Image: Matthew Loffhagen
Imagine how well your book launch would go if you’d already allowed a handful of people to read your new book. You can skip the part where you nervously wait for online reviews because your biggest fans are already proclaiming far and wide the power of your storytelling.
Often, the best online marketing can be seen throughout the world of indie video games. That being the case, let’s look at arguably the most successful grassroots game of the decade: Minecraft.
You’ve heard of Minecraft, I hope. If not, ask any ten year old, and they’ll fill you in on the specifics. The open-world, digital Lego brick game was first officially released in November of 2011. But long before its official release, fans were able to buy alpha and beta versions of the game as early as 2009, while the game’s developer, Notch, made tweaks and changes, asking for feedback from his existing players.
This meant that by the time Minecraft was declared ‘complete’, it already had a fanbase of millions, eager to shower the game with praise and encourage all of their friends to buy it. No parent’s wallet has ever been the same since.
Providing key readers with early access can have similar effects on your novel’s official launch. Instead of having to wait patiently as readers gradually discover your novel, you’ll have an instant group of existing readers, willing to share your book. Now that’s clever book marketing!
Who gets to read it first?
There are several great places from which you can recruit your army.
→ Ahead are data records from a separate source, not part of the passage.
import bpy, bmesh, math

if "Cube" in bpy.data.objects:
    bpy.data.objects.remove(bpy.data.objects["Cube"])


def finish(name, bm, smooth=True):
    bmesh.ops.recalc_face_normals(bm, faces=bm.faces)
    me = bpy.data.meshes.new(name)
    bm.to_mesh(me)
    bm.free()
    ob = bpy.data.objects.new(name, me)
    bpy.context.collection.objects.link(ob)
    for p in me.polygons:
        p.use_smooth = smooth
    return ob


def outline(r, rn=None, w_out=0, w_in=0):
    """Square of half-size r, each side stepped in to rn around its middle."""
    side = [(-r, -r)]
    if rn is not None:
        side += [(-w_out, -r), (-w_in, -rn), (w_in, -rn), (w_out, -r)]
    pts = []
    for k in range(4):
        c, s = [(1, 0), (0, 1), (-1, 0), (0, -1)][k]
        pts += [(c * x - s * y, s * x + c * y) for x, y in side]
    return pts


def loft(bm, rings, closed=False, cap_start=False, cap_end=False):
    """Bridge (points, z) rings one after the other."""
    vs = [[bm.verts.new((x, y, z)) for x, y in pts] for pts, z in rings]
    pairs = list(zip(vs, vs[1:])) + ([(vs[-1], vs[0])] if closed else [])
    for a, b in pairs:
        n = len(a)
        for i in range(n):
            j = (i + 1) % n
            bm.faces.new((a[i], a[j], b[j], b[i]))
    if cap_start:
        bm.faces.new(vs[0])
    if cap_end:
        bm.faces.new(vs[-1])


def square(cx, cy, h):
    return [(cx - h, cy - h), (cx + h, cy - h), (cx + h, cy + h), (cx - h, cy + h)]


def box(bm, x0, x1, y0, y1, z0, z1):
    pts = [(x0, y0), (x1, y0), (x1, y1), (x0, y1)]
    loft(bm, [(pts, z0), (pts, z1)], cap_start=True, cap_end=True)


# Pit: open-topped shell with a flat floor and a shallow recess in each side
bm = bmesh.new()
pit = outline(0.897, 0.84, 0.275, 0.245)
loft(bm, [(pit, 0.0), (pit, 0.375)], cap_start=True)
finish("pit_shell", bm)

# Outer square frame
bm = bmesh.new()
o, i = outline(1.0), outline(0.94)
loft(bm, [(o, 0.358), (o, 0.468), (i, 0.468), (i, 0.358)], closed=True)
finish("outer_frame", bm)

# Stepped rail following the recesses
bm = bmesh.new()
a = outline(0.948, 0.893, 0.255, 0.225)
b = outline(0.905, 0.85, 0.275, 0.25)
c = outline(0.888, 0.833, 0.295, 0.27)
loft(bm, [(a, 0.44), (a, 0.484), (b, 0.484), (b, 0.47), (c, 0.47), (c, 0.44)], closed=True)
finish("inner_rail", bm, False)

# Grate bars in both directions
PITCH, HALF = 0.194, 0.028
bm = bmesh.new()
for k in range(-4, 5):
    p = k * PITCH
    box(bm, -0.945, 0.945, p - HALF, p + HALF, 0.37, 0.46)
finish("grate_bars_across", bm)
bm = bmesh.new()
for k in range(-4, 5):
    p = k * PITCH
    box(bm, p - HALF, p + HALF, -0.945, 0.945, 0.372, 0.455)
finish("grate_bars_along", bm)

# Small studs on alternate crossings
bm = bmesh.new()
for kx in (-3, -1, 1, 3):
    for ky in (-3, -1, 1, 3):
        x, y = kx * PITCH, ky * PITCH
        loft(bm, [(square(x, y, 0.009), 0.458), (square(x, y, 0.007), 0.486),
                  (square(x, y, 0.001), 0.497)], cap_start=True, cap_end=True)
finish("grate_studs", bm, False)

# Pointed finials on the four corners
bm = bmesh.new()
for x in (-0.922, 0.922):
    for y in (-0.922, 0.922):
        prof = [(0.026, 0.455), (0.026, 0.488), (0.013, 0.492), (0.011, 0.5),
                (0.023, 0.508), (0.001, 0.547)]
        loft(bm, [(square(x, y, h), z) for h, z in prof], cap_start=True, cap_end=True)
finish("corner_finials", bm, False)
We’ve spoken previously about the benefits of beta readers as you develop your story – these readers have seen your work develop over the course of their involvement, and they’re the first people you can turn to when requesting positive launch day reviews.
Next, you can look at your social media followers. If you’ve already been building hype for your next novel, there’s a good chance that your followers will jump at the chance to read it before everybody else.
You may also find success by sending advanced copies to book blogs and reviewers. Of course, many book blogs are overwhelmed with review requests, so make sure you fully understand the site’s submission guidelines and review policy before contacting them. I would also advise including a well-worded cover letter explaining why your book would be interesting and relevant to the site’s followers, as well as providing a brief summary of what your book is about. In other words, make it easy for them to review your book.
But, don’t feel that you need to limit yourself to book reviewers – any blog with a decent following will help.
Nathan Kontny is a software developer with over 6,000 Twitter followers who blogs on an eclectic variety of subjects. In 2013, he blogged about a new book release by the author Malcolm Gladwell, after the author had sent him a digital review copy of the book.
What’s interesting is that in another blog post, Nathan Kontny goes into detail about how he got a review copy. He’d enjoyed a previous book by the author, and had decided to reach out personally to request the chance to read the next book early.
Book fans love a freebie, and they’ll also be thrilled at the chance to read your next work early. If you speak widely enough about early access, you’ll be able to find readers who are willing to read your book ahead of its release in exchange for encouraging others to buy it when they have the chance.
Making the most of your early readers
The best way to recruit good early access readers isn’t to just offer a .pdf download on social media – you need to convince your readers to invest a little more in the process.
Create a mailing list especially for the purpose of distributing the book: ask readers to sign up for a free download copy of your upcoming work.
Set a limit to the number of readers you’ll include, and don’t be afraid to turn people away or inform them that they’ve been put on a waiting list. Restricting access makes your advanced reader pool more exclusive, and gives it greater value. Later, you can decide whether you’d like to extend your advanced reader group.
Finally, once your readers are signed up to the mailing list, build the hype for the eventual book launch. Ask readers for their feedback on the story ahead of time. Send them regular emails letting them know the release date and keeping them informed of developments.
In the days before your launch, request that your readers share a review on Amazon when they’re able, and on the day of the book launch, send another email asking for reviews.
This may sound like a lot of contact, but don’t worry too much about overwhelming readers. Speak sincerely to them, let them know how much the book launch means to you, and don’t forget to tell them how much you value their feedback and reviews. A little gratitude will go a long way.
Have you ever offered early access to your books? Have you ever read somebody else’s book in advance of its release? Do you have any tips for creating a good early access army? We’d love to read about your experiences! Leave us a comment below.